Where B is the buffer stock, ROP is the reorder point, and D is the expressed demand during lead time.

We now define ROP = D + nσD; that is, the reorder point is the average demand D plus some number of standard deviation units n, that is associated with the probability of occurrence of that demand. (In practice, n is often called the safety factor). Substituting this statement of ROP in our definition of B we have
B = ROP – D = (D + nσD) – D = nσD

This simple statement allows us to determine easily those buffer stocks that meet risk requirements when we know the mathematical form of the demand distribution. The procedure is as follows:

1) Determine whether a normal, Poisson, or negative exponential distribution approximately describes demand during lead time for the case under consideration. This determination is critically important and requires well known statistical methodology.
2) Set a service level based on (a) managerial policy, (b) an assessment of the balance of incremental inventory and stock out costs, or (c) n assessment of the manager’s trade off between service level and inventory cost when stock out costs are not known.
3) Using the service level, define ROP in terms of the appropriate distribution
4) Compute the required buffer stock from Equation where n is the safety factor and σD is the standard deviation for the demand distribution.

We will illustrate this approach in the context of the normal distribution.

Buffer Stocks for the Normal Distribution:

The normal distribution has been found to describe many demand functions adequately, particularly at the factory level of the supply – production – distribution system. Given the assumption of normality and a service level of, perhaps, 95 percent, we can determine B by referring to the normal distribution tables, a small part of which has been reproduced as table. The normal distribution is a two parameter distribution that is described completely by its mean D and the standard deviation σD. Implementing a service level of 95 percent means that we are willing to accept a 5 percent risk of running out of stock. Table shows that demand exceeds D + (nσD) with a probability of .05, or 5 percent of the time when n = 1.645; therefore, this policy is implemented when B = 1.645 σD. As an example, if the estimate of σD is 300 units and D=1500 units, assuming a normal distribution, a buffer stock to implement a 95 percent service level would be B=1.645 x 300 = 494 units. Such a policy would protect against the occurrence of demands up to ROP = 1500 + 494 = 1994 units during lead time. Obviously, any other service level policy could be implemented in a similar way.

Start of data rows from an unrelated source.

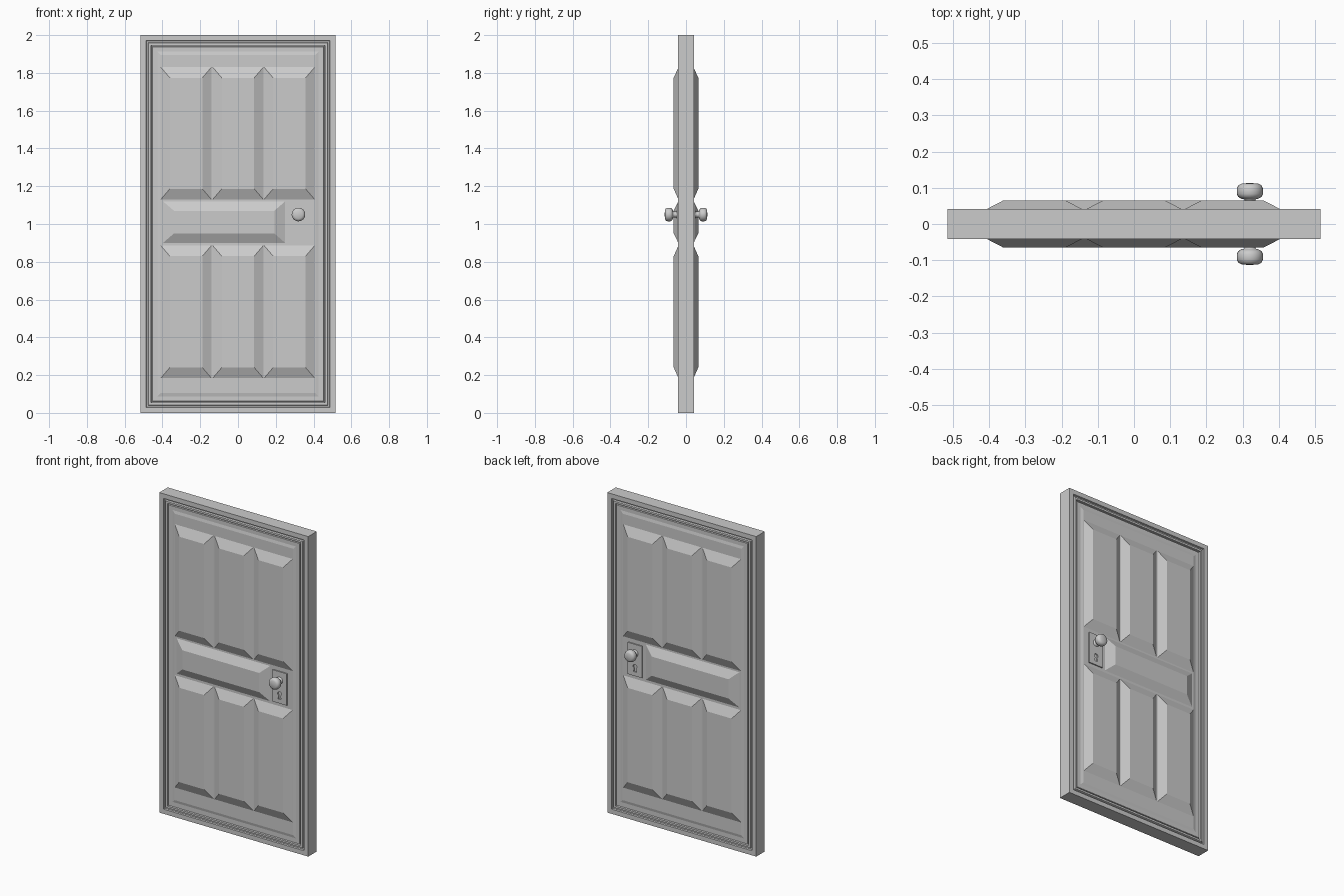
import bpy, bmesh, math
from mathutils import Matrix

if "Cube" in bpy.data.objects:
    bpy.data.objects.remove(bpy.data.objects["Cube"])


def finish(bm, name):
    bmesh.ops.recalc_face_normals(bm, faces=bm.faces)
    me = bpy.data.meshes.new(name)
    bm.to_mesh(me)
    bm.free()
    ob = bpy.data.objects.new(name, me)
    bpy.context.collection.objects.link(ob)
    return ob


def loft(name, rings, loop=False):
    """Skin nested rectangles (x0, x1, z0, z1, y); cap the ends or close the loop."""
    bm = bmesh.new()
    vs = [[bm.verts.new(p) for p in ((a, y, c), (b, y, c), (b, y, d), (a, y, d))]
          for a, b, c, d, y in rings]
    pairs = list(zip(vs, vs[1:])) + ([(vs[-1], vs[0])] if loop else [])
    for r, s in pairs:
        for i in range(4):
            j = (i + 1) % 4
            bm.faces.new((r[i], r[j], s[j], s[i]))
    if not loop:
        bm.faces.new(vs[0])
        bm.faces.new(vs[-1])
    return finish(bm, name)


def inset_rings(profile):
    """Front profile of (inset from door edge, depth), mirrored to the back."""
    both = [(i, -y) for i, y in reversed(profile)] + profile
    return [(-W + i, W - i, i, H - i, y) for i, y in both]


def lathe(name, profile, x, z, side, n=24):
    """Turn (radius, depth) about the y axis."""
    bm = bmesh.new()
    vs = [bm.verts.new((r, y * side, 0)) for r, y in profile]
    es = [bm.edges.new(e) for e in zip(vs, vs[1:])]
    bmesh.ops.spin(bm, geom=vs + es, cent=(0, 0, 0), axis=(0, 1, 0),
                   angle=2 * math.pi, steps=n, use_duplicate=False)
    bmesh.ops.remove_doubles(bm, verts=bm.verts, dist=1e-5)
    bmesh.ops.translate(bm, verts=bm.verts, vec=(x, 0, z))
    ob = finish(bm, name)
    for p in ob.data.polygons:
        p.use_smooth = True
    return ob


W, H = 0.515, 2.0

# Outer frame with grooved moulding
loft("frame", inset_rings([(0, 0.042), (0.029, 0.042), (0.031, 0.032), (0.038, 0.032),
                           (0.042, 0.040), (0.054, 0.040), (0.056, 0.030)]), loop=True)
# Door leaf with a shallow stepped border
loft("door_leaf", inset_rings([(0.054, 0.030), (0.060, 0.030), (0.063, 0.036), (0.088, 0.036),
                               (0.105, 0.040)]))

# Raised panels: outer rectangle, bevel widths in x and z
panels = [(-0.397, 0.25, 0.90, 1.12, 0.058, 0.05)]
for z0, z1 in ((0.184, 0.886), (1.13, 1.83)):
    for cx in (-0.275, 0, 0.272):
        panels.append((cx - 0.134, cx + 0.134, z0, z1, 0.048, 0.056))

# Keyhole cutter: round top with a slot below
bm = bmesh.new()
outline = [(0.32 + 0.013 * math.cos(t), 0.967 + 0.013 * math.sin(t))
           for t in (math.radians(-60 + i * 20) for i in range(16))]
outline += [(0.31, 0.933), (0.33, 0.933)]
f = bm.faces.new([bm.verts.new((x, -0.2, z)) for x, z in outline])
ext = bmesh.ops.extrude_face_region(bm, geom=[f])
bmesh.ops.translate(bm, vec=(0, 0.4, 0),
                    verts=[v for v in ext["geom"] if isinstance(v, bmesh.types.BMVert)])
cutter = finish(bm, "keyhole_cutter")
cutter.hide_render = True
cutter.hide_viewport = True

# Knob profile: stem then flattened ball
knob = [(0, 0.03), (0.022, 0.03), (0.022, 0.049), (0.015, 0.052), (0.015, 0.068), (0.024, 0.070),
        (0.032, 0.075), (0.036, 0.083), (0.036, 0.098), (0.032, 0.107), (0.022, 0.112), (0, 0.113)]

for side, tag in ((-1, "front"), (1, "back")):
    for k, (a, b, c, d, ex, ez) in enumerate(panels):
        loft(f"panel_{tag}_{k}", [(a, b, c, d, 0.036 * side), (a, b, c, d, 0.040 * side),
                                  (a + ex, b - ex, c + ez, d - ez, 0.065 * side)])
    plate = loft(f"lock_plate_{tag}", [(0.272, 0.37, 0.907, 1.105, 0.035 * side),
                                       (0.272, 0.37, 0.907, 1.105, 0.047 * side)])
    cut = plate.modifiers.new("keyhole", 'BOOLEAN')
    cut.object = cutter
    cut.solver = 'EXACT'
    lathe(f"knob_{tag}", knob, 0.32, 1.05, side)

Determination of demand during lead time:

The probability distribution for the demand during lead time can be estimated by observing actual demand over lead time for several instances. These observations can be used to compare the expected value, D, and the standard deviation, σD, of demand during lead time.

If the lead time is approximately constant but the daily demand rate is normally distributed, then D and σD for the demand during lead time can be derived easily. We assume that daily demands are independent. First, using past observations we determine the average daily demand and its variance. Suppose the average daily demand is 10 units and its variance is 9 units. Further suppose the lead time is 4 days. Now, to calculate D, we simply multiply the lead time by the average daily demand or DS = 4 x 10 = 40 units. The variance of the demand during lead time, σ2D, is computed by multiplying the lead time and the variance of the daily demand. In our example, σ2D = 4 x 9 = 36 units. The σD = 6 units. The demand during lead time is normally distributed with the mean D = 40 units and the standard deviation σD = 6 units.

When both the lead time, L, and the daily demand rates are variable, then we need to estimate four quantities: the average daily demand, the standard deviation of daily demand, the average lead time, and the standard deviation of lead time. If daily demand as well as lead time is normally distributed, then D and σD can be easily computed. Suppose the average daily demand is 10 units and the average lead time is 4 days. Then,

D = Average daily demand x Average lead time
= 10 x 4
= 40 units.

“What? Gaming in the workplace? No way!” This is something that we hear from Corporate
Closely tied to the question of how much capacity should be provided to meet forecasted
The notion of focus naturally, almost inevitably from the concept of fit. Just as a
At its heart a capacity strategy suggests how the amount and timing of capacity changes
However, as with most strategic decisions, the issue is more complex than it first appears.